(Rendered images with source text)
================================
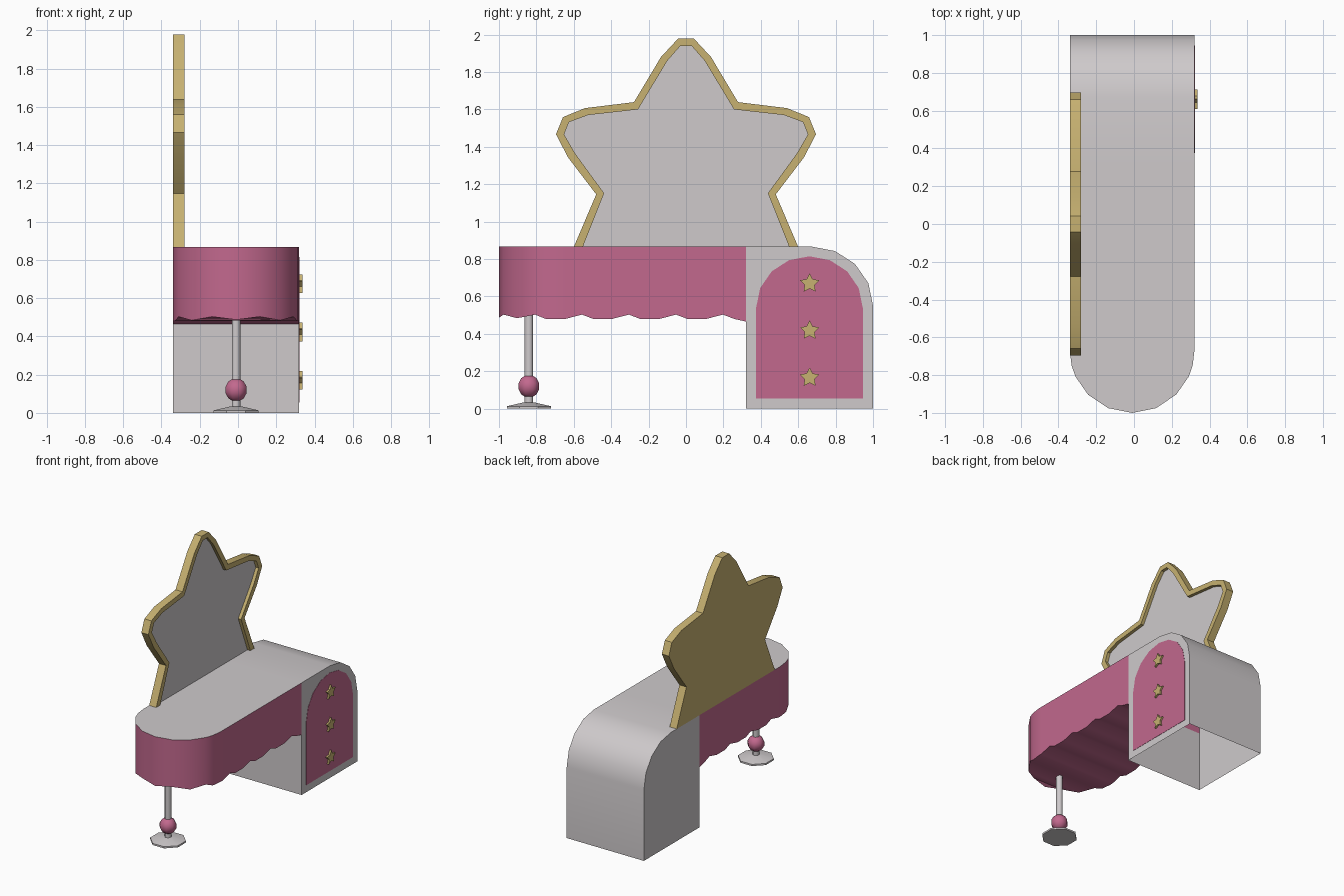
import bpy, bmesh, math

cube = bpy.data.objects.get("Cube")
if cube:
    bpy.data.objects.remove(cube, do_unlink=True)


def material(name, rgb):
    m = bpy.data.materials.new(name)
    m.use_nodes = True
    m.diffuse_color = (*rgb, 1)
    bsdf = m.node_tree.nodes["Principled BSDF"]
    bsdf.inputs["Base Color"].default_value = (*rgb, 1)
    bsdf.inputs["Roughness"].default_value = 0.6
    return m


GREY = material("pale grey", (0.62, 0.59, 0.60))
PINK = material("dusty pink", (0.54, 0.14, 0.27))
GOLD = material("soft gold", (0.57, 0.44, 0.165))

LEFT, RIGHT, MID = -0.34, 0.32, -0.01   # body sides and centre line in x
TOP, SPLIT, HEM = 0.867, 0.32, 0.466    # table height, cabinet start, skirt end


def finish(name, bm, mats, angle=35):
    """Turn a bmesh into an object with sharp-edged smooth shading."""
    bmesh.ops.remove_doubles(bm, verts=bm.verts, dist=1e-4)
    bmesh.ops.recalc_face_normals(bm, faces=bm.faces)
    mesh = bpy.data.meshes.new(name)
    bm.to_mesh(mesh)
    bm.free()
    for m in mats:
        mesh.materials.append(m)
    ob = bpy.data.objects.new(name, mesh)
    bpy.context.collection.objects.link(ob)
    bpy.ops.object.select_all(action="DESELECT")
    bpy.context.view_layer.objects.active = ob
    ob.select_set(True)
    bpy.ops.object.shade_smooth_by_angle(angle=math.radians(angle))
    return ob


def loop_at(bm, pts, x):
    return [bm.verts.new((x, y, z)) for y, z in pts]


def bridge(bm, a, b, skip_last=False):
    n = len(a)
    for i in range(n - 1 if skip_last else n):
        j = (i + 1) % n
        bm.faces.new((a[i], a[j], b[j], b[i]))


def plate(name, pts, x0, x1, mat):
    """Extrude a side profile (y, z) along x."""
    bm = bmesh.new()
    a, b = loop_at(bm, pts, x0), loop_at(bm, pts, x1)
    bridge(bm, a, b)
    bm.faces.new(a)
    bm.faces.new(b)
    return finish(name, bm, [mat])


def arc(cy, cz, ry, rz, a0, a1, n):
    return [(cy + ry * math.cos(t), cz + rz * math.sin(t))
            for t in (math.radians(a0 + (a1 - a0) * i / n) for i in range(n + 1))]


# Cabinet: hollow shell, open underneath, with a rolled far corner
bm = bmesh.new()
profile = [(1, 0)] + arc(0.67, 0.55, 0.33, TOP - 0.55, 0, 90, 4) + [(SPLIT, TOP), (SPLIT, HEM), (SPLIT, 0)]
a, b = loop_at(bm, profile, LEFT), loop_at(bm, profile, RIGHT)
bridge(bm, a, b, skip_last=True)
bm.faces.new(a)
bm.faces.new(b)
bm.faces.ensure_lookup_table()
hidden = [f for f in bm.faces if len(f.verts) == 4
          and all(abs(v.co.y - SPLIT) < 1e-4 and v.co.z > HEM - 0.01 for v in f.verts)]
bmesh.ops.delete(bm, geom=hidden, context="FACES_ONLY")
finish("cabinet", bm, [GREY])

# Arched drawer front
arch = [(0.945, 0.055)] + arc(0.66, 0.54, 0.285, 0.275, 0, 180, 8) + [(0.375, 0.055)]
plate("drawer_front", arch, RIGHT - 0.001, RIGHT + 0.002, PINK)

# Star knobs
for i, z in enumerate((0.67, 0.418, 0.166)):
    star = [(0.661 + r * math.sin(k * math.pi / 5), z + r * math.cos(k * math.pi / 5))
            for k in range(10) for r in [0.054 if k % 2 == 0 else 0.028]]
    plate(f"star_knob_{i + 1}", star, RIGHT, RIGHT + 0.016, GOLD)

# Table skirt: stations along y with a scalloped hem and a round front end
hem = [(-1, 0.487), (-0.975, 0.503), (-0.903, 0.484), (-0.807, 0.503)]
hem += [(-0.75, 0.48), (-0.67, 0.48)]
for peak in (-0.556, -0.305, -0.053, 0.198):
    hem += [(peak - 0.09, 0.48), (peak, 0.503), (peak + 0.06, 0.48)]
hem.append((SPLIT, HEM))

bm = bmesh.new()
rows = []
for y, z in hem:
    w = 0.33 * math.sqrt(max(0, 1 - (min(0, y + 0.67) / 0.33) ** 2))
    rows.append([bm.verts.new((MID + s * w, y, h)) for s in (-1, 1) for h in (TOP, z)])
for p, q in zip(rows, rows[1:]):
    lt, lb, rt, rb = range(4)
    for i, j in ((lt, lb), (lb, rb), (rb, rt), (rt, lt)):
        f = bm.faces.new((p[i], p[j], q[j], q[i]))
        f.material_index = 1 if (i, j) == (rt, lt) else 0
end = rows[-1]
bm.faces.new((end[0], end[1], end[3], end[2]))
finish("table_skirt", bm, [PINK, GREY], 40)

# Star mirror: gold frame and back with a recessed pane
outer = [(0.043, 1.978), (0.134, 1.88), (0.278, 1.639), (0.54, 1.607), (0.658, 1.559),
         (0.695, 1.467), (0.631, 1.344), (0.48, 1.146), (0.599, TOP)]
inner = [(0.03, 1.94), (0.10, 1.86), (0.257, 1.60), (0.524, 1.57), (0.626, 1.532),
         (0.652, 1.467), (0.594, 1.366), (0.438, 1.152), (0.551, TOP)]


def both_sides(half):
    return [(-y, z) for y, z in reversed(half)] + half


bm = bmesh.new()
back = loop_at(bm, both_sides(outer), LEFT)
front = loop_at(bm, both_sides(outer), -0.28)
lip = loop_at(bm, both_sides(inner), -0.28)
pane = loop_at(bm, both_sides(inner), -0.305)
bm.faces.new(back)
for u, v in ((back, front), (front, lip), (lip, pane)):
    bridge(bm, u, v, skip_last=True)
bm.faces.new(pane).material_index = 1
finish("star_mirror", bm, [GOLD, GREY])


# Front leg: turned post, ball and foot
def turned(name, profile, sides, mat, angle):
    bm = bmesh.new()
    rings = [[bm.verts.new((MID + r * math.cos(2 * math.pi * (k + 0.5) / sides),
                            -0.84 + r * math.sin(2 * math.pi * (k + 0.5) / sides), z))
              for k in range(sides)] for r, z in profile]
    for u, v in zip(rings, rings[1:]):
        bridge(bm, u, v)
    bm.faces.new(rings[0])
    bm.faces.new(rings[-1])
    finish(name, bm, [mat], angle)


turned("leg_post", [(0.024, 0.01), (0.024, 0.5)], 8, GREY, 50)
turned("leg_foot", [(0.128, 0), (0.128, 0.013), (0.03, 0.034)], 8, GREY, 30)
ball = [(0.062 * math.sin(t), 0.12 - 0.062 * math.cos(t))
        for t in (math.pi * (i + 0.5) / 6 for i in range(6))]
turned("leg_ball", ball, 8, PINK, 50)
================================
**EXERCISE REQUIREMENTS**
Only the lines above from the line with "for k in range(10)" to the line with "0.484), (-0.807, 0.503)]", those two lines included, should be reproduced exactly.

**YOUR RESPONSE**
            for k in range(10) for r in [0.054 if k % 2 == 0 else 0.028]]
    plate(f"star_knob_{i + 1}", star, RIGHT, RIGHT + 0.016, GOLD)

# Table skirt: stations along y with a scalloped hem and a round front end
hem = [(-1, 0.487), (-0.975, 0.503), (-0.903, 0.484), (-0.807, 0.503)]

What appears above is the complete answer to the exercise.